No, certainly not all babies and children, but many do. Some people are simply more sensitive to bright lights than others. Many kids hate flash photos, for instance, while others don't seem to notice an issue.
However, children who complain about pain with light or children who previously were fine and now complain about a new problem with bright lights should be evaluated. ...Read more
No issue: This will do no harm. You must have an unusual baby who would site for a long time looking at a computer screen. ...Read more
Blocked tear duct: Blocked tear ducts can persis for many months. I normally recommend controlling the mild secondary infection with intermittant antibiotic eye drops until 4-6 months of age. I refer the small # who persist beyond that time to a pediatric ophthalmologist for probing of the ducts. ...Read more
Probably: Most babies develop yellowing of the skin and eyes which should resolve spontaneously by two weeks of age. If severe or persistent, it should be evaluated promptly and potentially treated. Medications should generally be avoided as they, more often than not, potentially exacerbate the problem. ...Read more
See eye doctor: A blocked tear duct occurs in up to 50% of newborns. This typically presents with crusting and tearing of one or both eyes after age 6-8 weeks. You can treat this with warm compresses and massaging the inner corner of the eyelid, near the nose. There are many other causes of eye discharge including infection, allergy, or eye irritation. If it persists see your eye doctor. ...Read more
Is it normal for babies to have yellow discharge in there eyes almost to the point of being sealed shut?
My 1 week infant girl has got sticky eyes. What can be done and approximately how much milk should be given in regular intervals?
Blocked tear ducts: Sticky eyes are usually related to a blocked lacrimal duct (tear duct). Massage gently with warm water cotton ball under the lower eyelid from nose out on each side several times a day. If the discharge gets heavy yellow or green, see your pediatrician. The formula/breastmilk should be 2-3 ounces every 3-4 hours. I hope this helps. :) ...Read more
ROP?: I assume you're referring to retinopathy of prematurity? The issue is there is overgrowth of blood vessels in the retina that then constrict, causing a pulling on the retina.
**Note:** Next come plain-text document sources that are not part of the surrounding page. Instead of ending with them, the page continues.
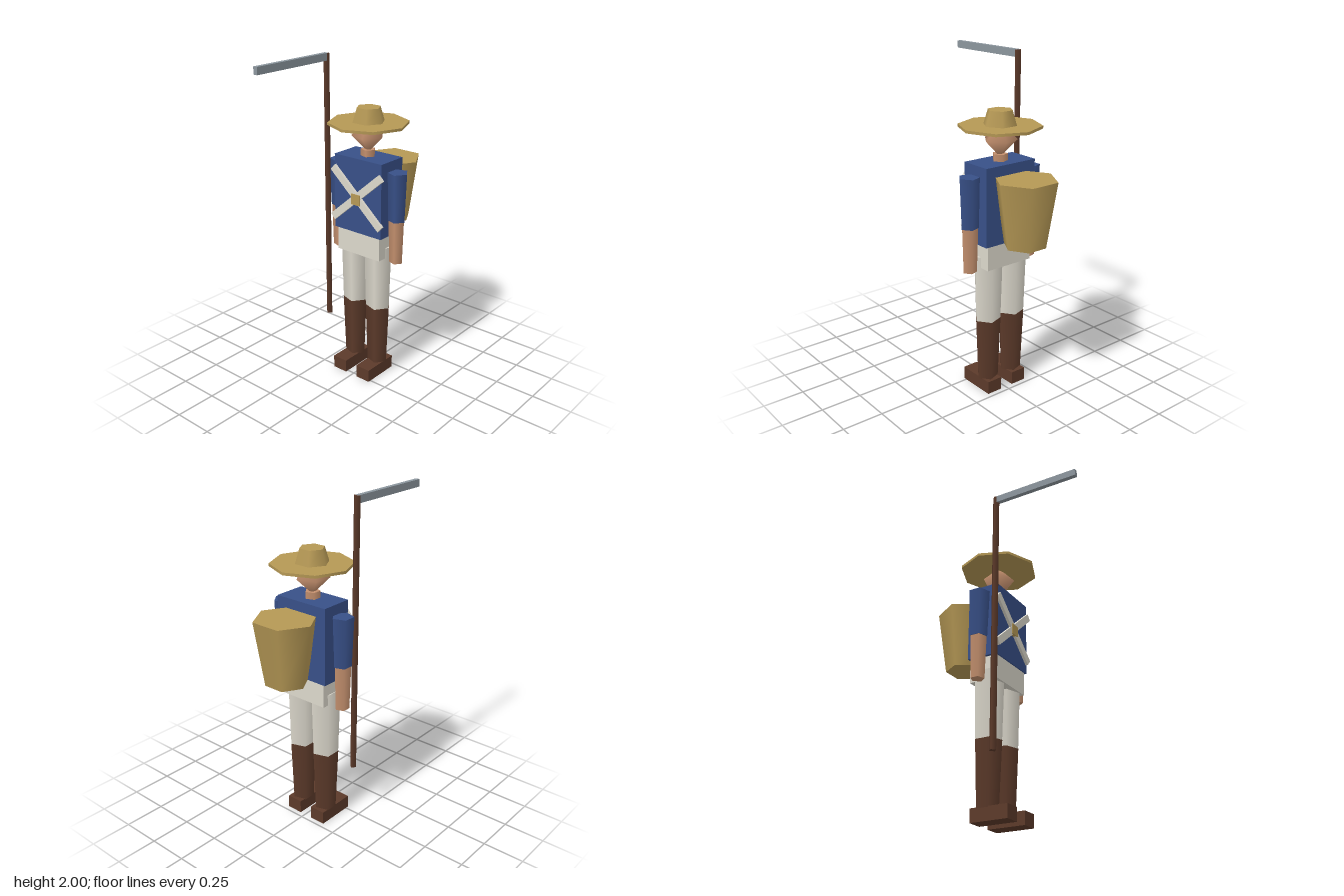
import * as THREE from 'three';

const mat = (name, color) => {
  const m = new THREE.MeshStandardMaterial({ color });
  m.name = name;
  return m;
};

export function createModel() {
  const straw = mat('straw', 0xb59855);
  const blue = mat('blue cloth', 0x385088);
  const cream = mat('cream cloth', 0xdcd8cc);
  const skin = mat('skin', 0xc4906e);
  const brown = mat('brown leather', 0x5c3a2a);
  const steel = mat('steel', 0x8c969e);

  const model = new THREE.Group();
  model.name = 'peasantSoldier';

  // The figure stands slightly off the centre, because of the long blade in front
  const figure = new THREE.Group();
  figure.name = 'figure';
  figure.position.set(-0.007, 0, -0.14);
  model.add(figure);

  const add = (parent, name, geo, material, x, y, z) => {
    const mesh = new THREE.Mesh(geo, material);
    mesh.name = name;
    mesh.position.set(x, y, z);
    parent.add(mesh);
    return mesh;
  };
  const box = (parent, name, material, w, h, d, x, y, z) =>
    add(parent, name, new THREE.BoxGeometry(w, h, d), material, x, y, z);
  // Tapered prism from y0 to y1, with its first corner towards +x
  const prism = (parent, name, material, rTop, rBottom, sides, y0, y1, x = 0, z = 0) =>
    add(parent, name,
      new THREE.CylinderGeometry(rTop, rBottom, y1 - y0, sides, 1, false, Math.PI / 2),
      material, x, (y0 + y1) / 2, z);

  // Trunk
  box(figure, 'torso', blue, 0.35, 0.46, 0.196, 0, 1.185, 0);
  box(figure, 'hips', cream, 0.316, 0.147, 0.18, 0, 0.8835, 0);

  // Legs and arms
  for (const [side, s] of [['left', 1], ['right', -1]]) {
    const leg = 0.09 * s, arm = 0.219 * s;
    prism(figure, side + 'Thigh', cream, 0.09, 0.079, 5, 0.46, 0.875, leg);
    prism(figure, side + 'Boot', brown, 0.08, 0.065, 5, 0.075, 0.465, leg);
    box(figure, side + 'Foot', brown, 0.1, 0.08, 0.238, 0.0925 * s, 0.04, 0.04);
    prism(figure, side + 'Sleeve', blue, 0.064, 0.053, 5, 1.06, 1.355, arm);
    prism(figure, side + 'Forearm', skin, 0.05, 0.042, 5, 0.795, 1.065, arm);
  }

  // Head and neck
  prism(figure, 'neck', skin, 0.045, 0.045, 5, 1.4, 1.455);
  add(figure, 'head', new THREE.SphereGeometry(0.1, 5, 2, Math.PI), skin, 0, 1.535, 0);

  // Straw hat
  prism(figure, 'hatBrim', straw, 0.238, 0.238, 8, 1.602, 1.618);
  prism(figure, 'hatCrown', straw, 0.073, 0.1, 6, 1.615, 1.703);

  // Crossed chest straps with a buckle
  for (const s of [1, -1]) {
    const strap = box(figure, 'chestStrap', cream, 0.475, 0.045, 0.02, 0, 1.18, 0.105);
    strap.rotation.z = s * 0.72;
  }
  box(figure, 'buckle', straw, 0.063, 0.066, 0.03, 0, 1.17, 0.105);

  // Basket on the back
  prism(figure, 'backBasket', straw, 0.183, 0.124, 6, 0.97, 1.355, 0, -0.223);

  // Long scythe
  const scythe = new THREE.Group();
  scythe.name = 'scythe';
  scythe.position.set(-0.227, 0, -0.03);
  model.add(scythe);
  prism(scythe, 'scythePole', brown, 0.022, 0.022, 4, 0.355, 1.998);
  box(scythe, 'scytheBlade', steel, 0.027, 0.043, 0.55, 0, 1.9785, 0.275);

  return model;
}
The surgery is a laser that zaps these blood vessels and eliminates the pulling. It doesn't harm anything except the vessels, being sent in directly through the lens. ...Read more